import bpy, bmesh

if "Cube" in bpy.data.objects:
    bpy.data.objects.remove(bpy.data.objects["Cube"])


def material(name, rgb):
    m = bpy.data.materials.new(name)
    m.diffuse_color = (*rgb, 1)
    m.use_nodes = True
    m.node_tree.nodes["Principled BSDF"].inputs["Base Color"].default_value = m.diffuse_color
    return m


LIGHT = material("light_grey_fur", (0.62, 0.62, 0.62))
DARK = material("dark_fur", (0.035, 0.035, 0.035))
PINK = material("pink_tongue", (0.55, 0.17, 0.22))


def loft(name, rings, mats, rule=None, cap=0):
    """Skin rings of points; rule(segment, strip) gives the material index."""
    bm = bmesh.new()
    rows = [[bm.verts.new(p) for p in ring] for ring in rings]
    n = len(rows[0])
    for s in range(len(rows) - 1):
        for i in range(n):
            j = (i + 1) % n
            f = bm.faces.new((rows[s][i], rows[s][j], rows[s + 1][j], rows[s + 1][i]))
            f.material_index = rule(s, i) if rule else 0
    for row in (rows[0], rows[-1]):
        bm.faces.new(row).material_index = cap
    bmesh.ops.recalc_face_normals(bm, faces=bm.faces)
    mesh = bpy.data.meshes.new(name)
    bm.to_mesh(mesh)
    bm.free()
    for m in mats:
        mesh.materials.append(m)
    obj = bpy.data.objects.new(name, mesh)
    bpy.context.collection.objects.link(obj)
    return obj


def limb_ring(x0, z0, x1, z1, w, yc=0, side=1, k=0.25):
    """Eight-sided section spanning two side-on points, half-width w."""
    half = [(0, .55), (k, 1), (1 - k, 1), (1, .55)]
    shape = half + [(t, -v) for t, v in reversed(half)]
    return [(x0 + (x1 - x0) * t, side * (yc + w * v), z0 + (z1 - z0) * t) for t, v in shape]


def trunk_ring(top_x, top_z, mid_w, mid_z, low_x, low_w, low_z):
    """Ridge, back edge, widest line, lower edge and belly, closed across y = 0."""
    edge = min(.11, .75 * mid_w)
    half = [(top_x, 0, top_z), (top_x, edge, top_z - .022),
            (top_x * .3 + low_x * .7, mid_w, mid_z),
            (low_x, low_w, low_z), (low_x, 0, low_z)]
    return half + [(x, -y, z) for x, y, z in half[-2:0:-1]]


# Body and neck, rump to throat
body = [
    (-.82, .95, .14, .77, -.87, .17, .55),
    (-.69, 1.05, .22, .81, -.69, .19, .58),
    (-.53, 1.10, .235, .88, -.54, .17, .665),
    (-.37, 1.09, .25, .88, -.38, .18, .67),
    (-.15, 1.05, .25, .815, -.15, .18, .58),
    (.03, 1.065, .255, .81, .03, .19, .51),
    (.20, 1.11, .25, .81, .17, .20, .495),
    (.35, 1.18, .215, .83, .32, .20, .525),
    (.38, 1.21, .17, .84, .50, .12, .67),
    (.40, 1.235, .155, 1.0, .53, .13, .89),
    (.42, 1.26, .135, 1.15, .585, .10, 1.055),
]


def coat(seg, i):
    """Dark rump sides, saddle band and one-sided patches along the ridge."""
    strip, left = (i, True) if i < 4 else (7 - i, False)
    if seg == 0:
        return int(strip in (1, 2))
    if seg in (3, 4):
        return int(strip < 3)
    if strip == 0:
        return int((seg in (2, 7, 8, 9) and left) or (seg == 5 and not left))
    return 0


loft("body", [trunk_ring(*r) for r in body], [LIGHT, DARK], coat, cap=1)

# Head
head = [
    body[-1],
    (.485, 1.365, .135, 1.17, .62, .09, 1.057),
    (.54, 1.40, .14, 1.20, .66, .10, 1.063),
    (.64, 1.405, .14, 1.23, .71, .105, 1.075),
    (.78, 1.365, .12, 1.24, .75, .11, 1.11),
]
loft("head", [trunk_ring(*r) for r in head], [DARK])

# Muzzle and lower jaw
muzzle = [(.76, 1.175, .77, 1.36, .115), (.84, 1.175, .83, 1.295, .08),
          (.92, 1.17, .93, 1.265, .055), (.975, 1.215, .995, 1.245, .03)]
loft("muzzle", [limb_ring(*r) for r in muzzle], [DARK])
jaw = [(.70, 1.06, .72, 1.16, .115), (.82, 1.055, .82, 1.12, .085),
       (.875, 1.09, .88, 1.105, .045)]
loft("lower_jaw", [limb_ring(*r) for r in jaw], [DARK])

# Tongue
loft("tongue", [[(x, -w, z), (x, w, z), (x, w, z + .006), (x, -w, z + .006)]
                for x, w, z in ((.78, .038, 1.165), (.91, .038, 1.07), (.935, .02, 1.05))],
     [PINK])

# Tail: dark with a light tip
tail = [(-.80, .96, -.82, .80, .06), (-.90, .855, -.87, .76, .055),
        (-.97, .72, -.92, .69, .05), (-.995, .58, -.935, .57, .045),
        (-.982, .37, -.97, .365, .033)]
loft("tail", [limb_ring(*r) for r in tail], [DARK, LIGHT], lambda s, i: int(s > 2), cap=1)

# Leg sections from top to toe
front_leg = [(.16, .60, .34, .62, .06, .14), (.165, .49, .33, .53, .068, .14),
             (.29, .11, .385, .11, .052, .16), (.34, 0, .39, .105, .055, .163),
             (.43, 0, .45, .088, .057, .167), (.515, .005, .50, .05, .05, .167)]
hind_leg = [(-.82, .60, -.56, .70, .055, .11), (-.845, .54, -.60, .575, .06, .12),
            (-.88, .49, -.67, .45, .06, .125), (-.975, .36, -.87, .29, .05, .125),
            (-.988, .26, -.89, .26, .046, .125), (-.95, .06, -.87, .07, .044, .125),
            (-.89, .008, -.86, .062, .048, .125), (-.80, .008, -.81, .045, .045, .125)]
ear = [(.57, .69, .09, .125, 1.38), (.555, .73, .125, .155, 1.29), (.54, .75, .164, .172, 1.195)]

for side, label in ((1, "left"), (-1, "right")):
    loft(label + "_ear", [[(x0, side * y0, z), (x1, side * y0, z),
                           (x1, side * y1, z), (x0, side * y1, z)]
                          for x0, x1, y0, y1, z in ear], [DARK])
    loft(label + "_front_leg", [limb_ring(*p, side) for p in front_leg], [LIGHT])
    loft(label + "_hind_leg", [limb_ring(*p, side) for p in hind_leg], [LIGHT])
+ + + +
Return the listing exactly as it was given to you, with every line intact.

import bpy, bmesh

if "Cube" in bpy.data.objects:
    bpy.data.objects.remove(bpy.data.objects["Cube"])


def material(name, rgb):
    m = bpy.data.materials.new(name)
    m.diffuse_color = (*rgb, 1)
    m.use_nodes = True
    m.node_tree.nodes["Principled BSDF"].inputs["Base Color"].default_value = m.diffuse_color
    return m


LIGHT = material("light_grey_fur", (0.62, 0.62, 0.62))
DARK = material("dark_fur", (0.035, 0.035, 0.035))
PINK = material("pink_tongue", (0.55, 0.17, 0.22))


def loft(name, rings, mats, rule=None, cap=0):
    """Skin rings of points; rule(segment, strip) gives the material index."""
    bm = bmesh.new()
    rows = [[bm.verts.new(p) for p in ring] for ring in rings]
    n = len(rows[0])
    for s in range(len(rows) - 1):
        for i in range(n):
            j = (i + 1) % n
            f = bm.faces.new((rows[s][i], rows[s][j], rows[s + 1][j], rows[s + 1][i]))
            f.material_index = rule(s, i) if rule else 0
    for row in (rows[0], rows[-1]):
        bm.faces.new(row).material_index = cap
    bmesh.ops.recalc_face_normals(bm, faces=bm.faces)
    mesh = bpy.data.meshes.new(name)
    bm.to_mesh(mesh)
    bm.free()
    for m in mats:
        mesh.materials.append(m)
    obj = bpy.data.objects.new(name, mesh)
    bpy.context.collection.objects.link(obj)
    return obj


def limb_ring(x0, z0, x1, z1, w, yc=0, side=1, k=0.25):
    """Eight-sided section spanning two side-on points, half-width w."""
    half = [(0, .55), (k, 1), (1 - k, 1), (1, .55)]
    shape = half + [(t, -v) for t, v in reversed(half)]
    return [(x0 + (x1 - x0) * t, side * (yc + w * v), z0 + (z1 - z0) * t) for t, v in shape]


def trunk_ring(top_x, top_z, mid_w, mid_z, low_x, low_w, low_z):
    """Ridge, back edge, widest line, lower edge and belly, closed across y = 0."""
    edge = min(.11, .75 * mid_w)
    half = [(top_x, 0, top_z), (top_x, edge, top_z - .022),
            (top_x * .3 + low_x * .7, mid_w, mid_z),
            (low_x, low_w, low_z), (low_x, 0, low_z)]
    return half + [(x, -y, z) for x, y, z in half[-2:0:-1]]


# Body and neck, rump to throat
body = [
    (-.82, .95, .14, .77, -.87, .17, .55),
    (-.69, 1.05, .22, .81, -.69, .19, .58),
    (-.53, 1.10, .235, .88, -.54, .17, .665),
    (-.37, 1.09, .25, .88, -.38, .18, .67),
    (-.15, 1.05, .25, .815, -.15, .18, .58),
    (.03, 1.065, .255, .81, .03, .19, .51),
    (.20, 1.11, .25, .81, .17, .20, .495),
    (.35, 1.18, .215, .83, .32, .20, .525),
    (.38, 1.21, .17, .84, .50, .12, .67),
    (.40, 1.235, .155, 1.0, .53, .13, .89),
    (.42, 1.26, .135, 1.15, .585, .10, 1.055),
]


def coat(seg, i):
    """Dark rump sides, saddle band and one-sided patches along the ridge."""
    strip, left = (i, True) if i < 4 else (7 - i, False)
    if seg == 0:
        return int(strip in (1, 2))
    if seg in (3, 4):
        return int(strip < 3)
    if strip == 0:
        return int((seg in (2, 7, 8, 9) and left) or (seg == 5 and not left))
    return 0


loft("body", [trunk_ring(*r) for r in body], [LIGHT, DARK], coat, cap=1)

# Head
head = [
    body[-1],
    (.485, 1.365, .135, 1.17, .62, .09, 1.057),
    (.54, 1.40, .14, 1.20, .66, .10, 1.063),
    (.64, 1.405, .14, 1.23, .71, .105, 1.075),
    (.78, 1.365, .12, 1.24, .75, .11, 1.11),
]
loft("head", [trunk_ring(*r) for r in head], [DARK])

# Muzzle and lower jaw
muzzle = [(.76, 1.175, .77, 1.36, .115), (.84, 1.175, .83, 1.295, .08),
          (.92, 1.17, .93, 1.265, .055), (.975, 1.215, .995, 1.245, .03)]
loft("muzzle", [limb_ring(*r) for r in muzzle], [DARK])
jaw = [(.70, 1.06, .72, 1.16, .115), (.82, 1.055, .82, 1.12, .085),
       (.875, 1.09, .88, 1.105, .045)]
loft("lower_jaw", [limb_ring(*r) for r in jaw], [DARK])

# Tongue
loft("tongue", [[(x, -w, z), (x, w, z), (x, w, z + .006), (x, -w, z + .006)]
                for x, w, z in ((.78, .038, 1.165), (.91, .038, 1.07), (.935, .02, 1.05))],
     [PINK])

# Tail: dark with a light tip
tail = [(-.80, .96, -.82, .80, .06), (-.90, .855, -.87, .76, .055),
        (-.97, .72, -.92, .69, .05), (-.995, .58, -.935, .57, .045),
        (-.982, .37, -.97, .365, .033)]
loft("tail", [limb_ring(*r) for r in tail], [DARK, LIGHT], lambda s, i: int(s > 2), cap=1)

# Leg sections from top to toe
front_leg = [(.16, .60, .34, .62, .06, .14), (.165, .49, .33, .53, .068, .14),
             (.29, .11, .385, .11, .052, .16), (.34, 0, .39, .105, .055, .163),
             (.43, 0, .45, .088, .057, .167), (.515, .005, .50, .05, .05, .167)]
hind_leg = [(-.82, .60, -.56, .70, .055, .11), (-.845, .54, -.60, .575, .06, .12),
            (-.88, .49, -.67, .45, .06, .125), (-.975, .36, -.87, .29, .05, .125),
            (-.988, .26, -.89, .26, .046, .125), (-.95, .06, -.87, .07, .044, .125),
            (-.89, .008, -.86, .062, .048, .125), (-.80, .008, -.81, .045, .045, .125)]
ear = [(.57, .69, .09, .125, 1.38), (.555, .73, .125, .155, 1.29), (.54, .75, .164, .172, 1.195)]

for side, label in ((1, "left"), (-1, "right")):
    loft(label + "_ear", [[(x0, side * y0, z), (x1, side * y0, z),
                           (x1, side * y1, z), (x0, side * y1, z)]
                          for x0, x1, y0, y1, z in ear], [DARK])
    loft(label + "_front_leg", [limb_ring(*p, side) for p in front_leg], [LIGHT])
    loft(label + "_hind_leg", [limb_ring(*p, side) for p in hind_leg], [LIGHT])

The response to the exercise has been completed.